A new engineering structure was presented at the inquiry that "appears to be an acceptance of previous weaknesses in driver defect reporting also".

McGill's also referred to quarterly depot reviews to exercise oversight at a local level.

It is to undertake a Full Compliance Audit to be submitted to the Office of the Traffic Commissioner in Edinburgh by April 30 next year.

It is also to appoint two further Certificate of Professional Competence holders to be appointed as transport managers by the end of the year.

Traffic commissioner Mr Turfitt said none of the three transport managers was devoted solely to the tasks of a transport manager.

Mr Turfitt said: "My concern is the level of supervision which is evident from the events and findings to which I have referred.”

He said he was satisfied McGill's would comply to requirements in future, having brought in measures to meet concerns raised at the inquiry.

He added: "However, the incidents to which I have referred have tarnished the repute of the operator.

"The three named transport managers are formally warned accordingly: there can be no repeat of the identified shortcomings and no recurring impact on the running of registered services."

Ralph Roberts, managing director of McGill's Buses, said: "Following the review from the Traffic Commissioner, we accept the outcome of this process, which was detailed and fair in its full judgement.

"A number of parties, including passenger body Bus Users Scotland, the DVSA [Driver and Vehicle Standards Agency] and the Traffic Commissioner confirmed their trust in McGill's as an operator and praised how we dealt with major disruption and how we kept customers informed and recognised our significant investment record.

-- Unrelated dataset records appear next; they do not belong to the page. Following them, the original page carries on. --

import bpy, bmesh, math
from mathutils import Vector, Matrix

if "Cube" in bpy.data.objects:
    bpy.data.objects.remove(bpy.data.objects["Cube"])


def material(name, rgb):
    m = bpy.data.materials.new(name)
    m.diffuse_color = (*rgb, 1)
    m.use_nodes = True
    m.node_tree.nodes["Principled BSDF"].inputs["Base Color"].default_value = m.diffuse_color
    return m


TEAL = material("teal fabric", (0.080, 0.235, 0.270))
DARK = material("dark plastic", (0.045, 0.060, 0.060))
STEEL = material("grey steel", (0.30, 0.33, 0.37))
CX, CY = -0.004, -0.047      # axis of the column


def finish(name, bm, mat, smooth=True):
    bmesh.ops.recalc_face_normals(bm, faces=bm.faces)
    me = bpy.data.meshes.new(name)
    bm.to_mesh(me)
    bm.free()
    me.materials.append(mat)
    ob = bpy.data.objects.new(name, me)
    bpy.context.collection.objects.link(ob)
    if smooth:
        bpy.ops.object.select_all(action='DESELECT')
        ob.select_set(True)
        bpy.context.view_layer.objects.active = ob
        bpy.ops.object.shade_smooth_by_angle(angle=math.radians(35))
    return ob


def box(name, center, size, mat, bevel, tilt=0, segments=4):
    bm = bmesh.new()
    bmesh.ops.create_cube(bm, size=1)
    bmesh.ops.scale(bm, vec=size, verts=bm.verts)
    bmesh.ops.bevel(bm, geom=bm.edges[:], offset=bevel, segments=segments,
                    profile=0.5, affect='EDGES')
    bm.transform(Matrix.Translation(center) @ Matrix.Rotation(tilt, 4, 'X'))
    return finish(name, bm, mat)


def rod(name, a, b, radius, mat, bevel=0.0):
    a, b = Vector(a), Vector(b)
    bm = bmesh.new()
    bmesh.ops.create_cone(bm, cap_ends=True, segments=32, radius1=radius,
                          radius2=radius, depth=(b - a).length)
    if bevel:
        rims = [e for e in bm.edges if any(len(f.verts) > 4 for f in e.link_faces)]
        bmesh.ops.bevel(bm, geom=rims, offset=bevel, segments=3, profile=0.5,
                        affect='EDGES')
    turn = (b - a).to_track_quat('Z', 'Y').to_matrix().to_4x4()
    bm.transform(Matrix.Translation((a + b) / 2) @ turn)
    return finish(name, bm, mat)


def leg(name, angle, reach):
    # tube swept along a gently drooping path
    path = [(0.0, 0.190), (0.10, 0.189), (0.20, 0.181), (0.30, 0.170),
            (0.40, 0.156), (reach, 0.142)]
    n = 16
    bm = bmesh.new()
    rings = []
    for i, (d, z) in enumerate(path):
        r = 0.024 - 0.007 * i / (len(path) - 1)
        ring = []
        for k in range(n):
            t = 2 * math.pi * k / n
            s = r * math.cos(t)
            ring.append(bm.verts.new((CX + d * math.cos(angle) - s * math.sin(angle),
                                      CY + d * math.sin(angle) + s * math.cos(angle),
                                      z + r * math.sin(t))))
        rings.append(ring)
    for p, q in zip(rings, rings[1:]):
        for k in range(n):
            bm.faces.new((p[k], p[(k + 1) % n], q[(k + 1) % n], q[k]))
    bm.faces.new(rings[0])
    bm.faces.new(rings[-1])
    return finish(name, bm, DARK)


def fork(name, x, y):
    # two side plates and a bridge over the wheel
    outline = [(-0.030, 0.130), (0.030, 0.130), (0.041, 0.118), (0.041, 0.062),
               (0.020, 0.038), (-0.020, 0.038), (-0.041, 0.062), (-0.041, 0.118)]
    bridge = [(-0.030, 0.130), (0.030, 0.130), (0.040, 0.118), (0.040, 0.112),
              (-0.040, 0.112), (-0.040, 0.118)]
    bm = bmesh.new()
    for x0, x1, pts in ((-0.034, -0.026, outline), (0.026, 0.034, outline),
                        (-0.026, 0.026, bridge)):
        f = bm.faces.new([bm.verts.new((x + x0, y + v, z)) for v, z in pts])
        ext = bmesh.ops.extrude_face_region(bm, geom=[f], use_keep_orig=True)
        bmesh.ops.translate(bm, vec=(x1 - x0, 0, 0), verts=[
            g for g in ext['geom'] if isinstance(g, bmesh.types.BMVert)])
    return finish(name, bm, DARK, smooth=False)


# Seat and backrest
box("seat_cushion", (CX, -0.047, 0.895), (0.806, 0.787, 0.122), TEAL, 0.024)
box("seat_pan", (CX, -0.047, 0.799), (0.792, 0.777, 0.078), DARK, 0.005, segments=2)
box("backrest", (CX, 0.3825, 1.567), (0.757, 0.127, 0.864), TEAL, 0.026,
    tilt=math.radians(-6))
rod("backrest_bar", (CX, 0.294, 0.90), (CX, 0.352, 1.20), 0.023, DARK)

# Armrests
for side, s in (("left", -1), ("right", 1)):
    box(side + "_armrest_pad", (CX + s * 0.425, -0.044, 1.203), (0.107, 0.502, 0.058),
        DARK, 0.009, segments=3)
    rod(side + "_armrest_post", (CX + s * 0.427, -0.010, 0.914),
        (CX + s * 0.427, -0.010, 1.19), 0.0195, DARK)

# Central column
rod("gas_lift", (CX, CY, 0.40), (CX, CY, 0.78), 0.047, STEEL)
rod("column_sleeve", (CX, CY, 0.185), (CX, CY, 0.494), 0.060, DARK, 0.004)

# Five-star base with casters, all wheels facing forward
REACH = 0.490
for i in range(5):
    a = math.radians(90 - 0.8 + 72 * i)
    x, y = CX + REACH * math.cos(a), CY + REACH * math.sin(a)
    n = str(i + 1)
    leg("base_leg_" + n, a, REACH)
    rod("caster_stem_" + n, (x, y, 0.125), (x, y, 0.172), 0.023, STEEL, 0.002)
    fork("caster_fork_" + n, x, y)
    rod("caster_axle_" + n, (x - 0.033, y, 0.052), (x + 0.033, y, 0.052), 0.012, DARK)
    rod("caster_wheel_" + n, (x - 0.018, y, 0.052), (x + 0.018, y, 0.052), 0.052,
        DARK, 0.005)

"That said, we recognise a number of our services have experienced issues with punctuality over the last 12 months and we will strive further to improve the situation in the months to come."